On Friday, The Daily Caller reported that Peter Waldron, Bachmann’s former director of evangelical outreach in Iowa, published a press release that accused the campaign of failing to pay five staffers unless they agreed to sign unreasonable nondisclosure agreements.
The nondisclosure agreements, Waldron said, “came out of left field” and required the campaign workers to keep quiet about any “criminal, moral, and/or unethical behavior witnessed during Mrs. Bachmann’s campaign in Iowa.” (RELATED: Bachmann faith outreach coordinator slams campaign for breaking “moral obligation” to staffers)
In the press release, Waldron also accused Bachmann of “betray[ing] her testimony to the Lord” and mentioned that the campaign is under investigation by the Urbandale, Iowa police department because of the alleged “theft of confidential data from a staff member’s personal laptop computer and cover-up of the theft” by the presidential campaign.
But Eric Woolson, who led communications for Bachmann in Iowa from Oct. 27, 2011 until the caucuses, and worked next door to Waldron during that period, told TheDC that all of the allegations are “absolutely ridiculous.”
Woolson acknowledged that Bachmann staffers were asked to sign what he called “pretty common” nondisclosure agreements, which prevented them from divulging proprietary campaign information like mailing lists and research. But he denied that they prohibited staffers from talking about anything unethical or illegal they saw during the campaign.
“No one is ever going to write a nondisclosure that says, ‘You promise not to discuss any criminal activity,’ Woolson said. “That wouldn’t make any sense. … It’s just ridiculous on the face of it. It would be absolutely ridiculous to suggest any attorney in the country would write any nondisclosure that would contain something like that in it.”
Waldron and at least one other staffer refused to sign the agreements, despite Campaign Finance Chairman James Pollak’s repeated efforts to resolve their concerns, Woolson said.
In his press release, Waldron condemned Pollak for “[breaking] every promise made to me to pay the staff.”
“I have worked Jim throughout this process, and he has done everything for me and other staffers he said he was going to do,” Woolson said. “He has kept his word to me and other staffers in every instance.”
In a statement to TheDC, Pollak refused Waldron’s accusations, calling them “false, inaccurate, and misleading.”
“Why Mr. Waldron would be motivated to attempt to disparage the congresswoman, the campaign, or fellow campaign members, I can’t explain,” he said. “Mrs. Bachmann has paid off in excess of 90 percent of her presidential campaign debt, and we look forward to accurately resolving any residual outstanding campaign debt in the very near future.”
And the theft of information from a campaign laptop was a local issue that didn’t even involve the national staff, Woolson added.
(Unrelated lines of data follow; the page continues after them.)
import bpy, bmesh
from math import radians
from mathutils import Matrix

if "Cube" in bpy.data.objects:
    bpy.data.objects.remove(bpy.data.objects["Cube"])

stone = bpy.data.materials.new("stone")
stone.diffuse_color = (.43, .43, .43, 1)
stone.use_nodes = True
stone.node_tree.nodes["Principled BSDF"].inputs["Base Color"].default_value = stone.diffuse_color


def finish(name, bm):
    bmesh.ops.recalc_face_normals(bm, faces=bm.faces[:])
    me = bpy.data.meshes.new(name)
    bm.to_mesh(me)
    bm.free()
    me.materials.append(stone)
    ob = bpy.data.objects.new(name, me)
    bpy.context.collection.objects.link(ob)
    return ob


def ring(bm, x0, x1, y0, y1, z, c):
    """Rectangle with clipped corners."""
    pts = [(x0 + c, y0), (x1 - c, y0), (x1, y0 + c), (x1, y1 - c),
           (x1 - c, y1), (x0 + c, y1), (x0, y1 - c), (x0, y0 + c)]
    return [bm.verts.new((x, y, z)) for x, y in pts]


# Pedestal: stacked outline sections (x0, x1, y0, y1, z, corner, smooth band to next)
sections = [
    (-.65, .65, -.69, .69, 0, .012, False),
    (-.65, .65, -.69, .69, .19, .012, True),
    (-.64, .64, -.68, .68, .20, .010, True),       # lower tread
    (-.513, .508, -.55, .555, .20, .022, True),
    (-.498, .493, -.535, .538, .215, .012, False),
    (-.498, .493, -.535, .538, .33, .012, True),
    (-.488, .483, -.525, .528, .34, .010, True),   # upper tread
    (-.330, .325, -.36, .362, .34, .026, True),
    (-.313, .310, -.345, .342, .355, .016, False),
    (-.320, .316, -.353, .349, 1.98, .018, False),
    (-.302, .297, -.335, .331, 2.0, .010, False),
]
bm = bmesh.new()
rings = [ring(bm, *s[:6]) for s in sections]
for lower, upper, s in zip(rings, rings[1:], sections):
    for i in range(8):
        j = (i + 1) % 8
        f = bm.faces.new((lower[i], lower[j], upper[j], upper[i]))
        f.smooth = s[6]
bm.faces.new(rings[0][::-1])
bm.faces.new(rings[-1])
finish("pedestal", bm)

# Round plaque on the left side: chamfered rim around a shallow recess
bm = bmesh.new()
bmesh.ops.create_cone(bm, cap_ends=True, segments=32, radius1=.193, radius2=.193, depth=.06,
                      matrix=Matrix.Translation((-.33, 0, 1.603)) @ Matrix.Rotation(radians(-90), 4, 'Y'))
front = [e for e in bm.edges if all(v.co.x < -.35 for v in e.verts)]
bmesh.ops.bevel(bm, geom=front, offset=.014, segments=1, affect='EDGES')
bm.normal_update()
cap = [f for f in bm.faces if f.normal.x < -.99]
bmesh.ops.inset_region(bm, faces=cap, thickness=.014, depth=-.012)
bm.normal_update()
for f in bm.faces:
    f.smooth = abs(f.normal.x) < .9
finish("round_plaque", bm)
“It’s been 14 months since that local issue took place,” he said. “That happened in the Iowa office. If Peter Waldron wanted to talk to the authorities about it, my understanding is he could have picked up the phone and called them. The Urbandale Police Department is on the Internet, in the phone book, and is available through directory assistance.”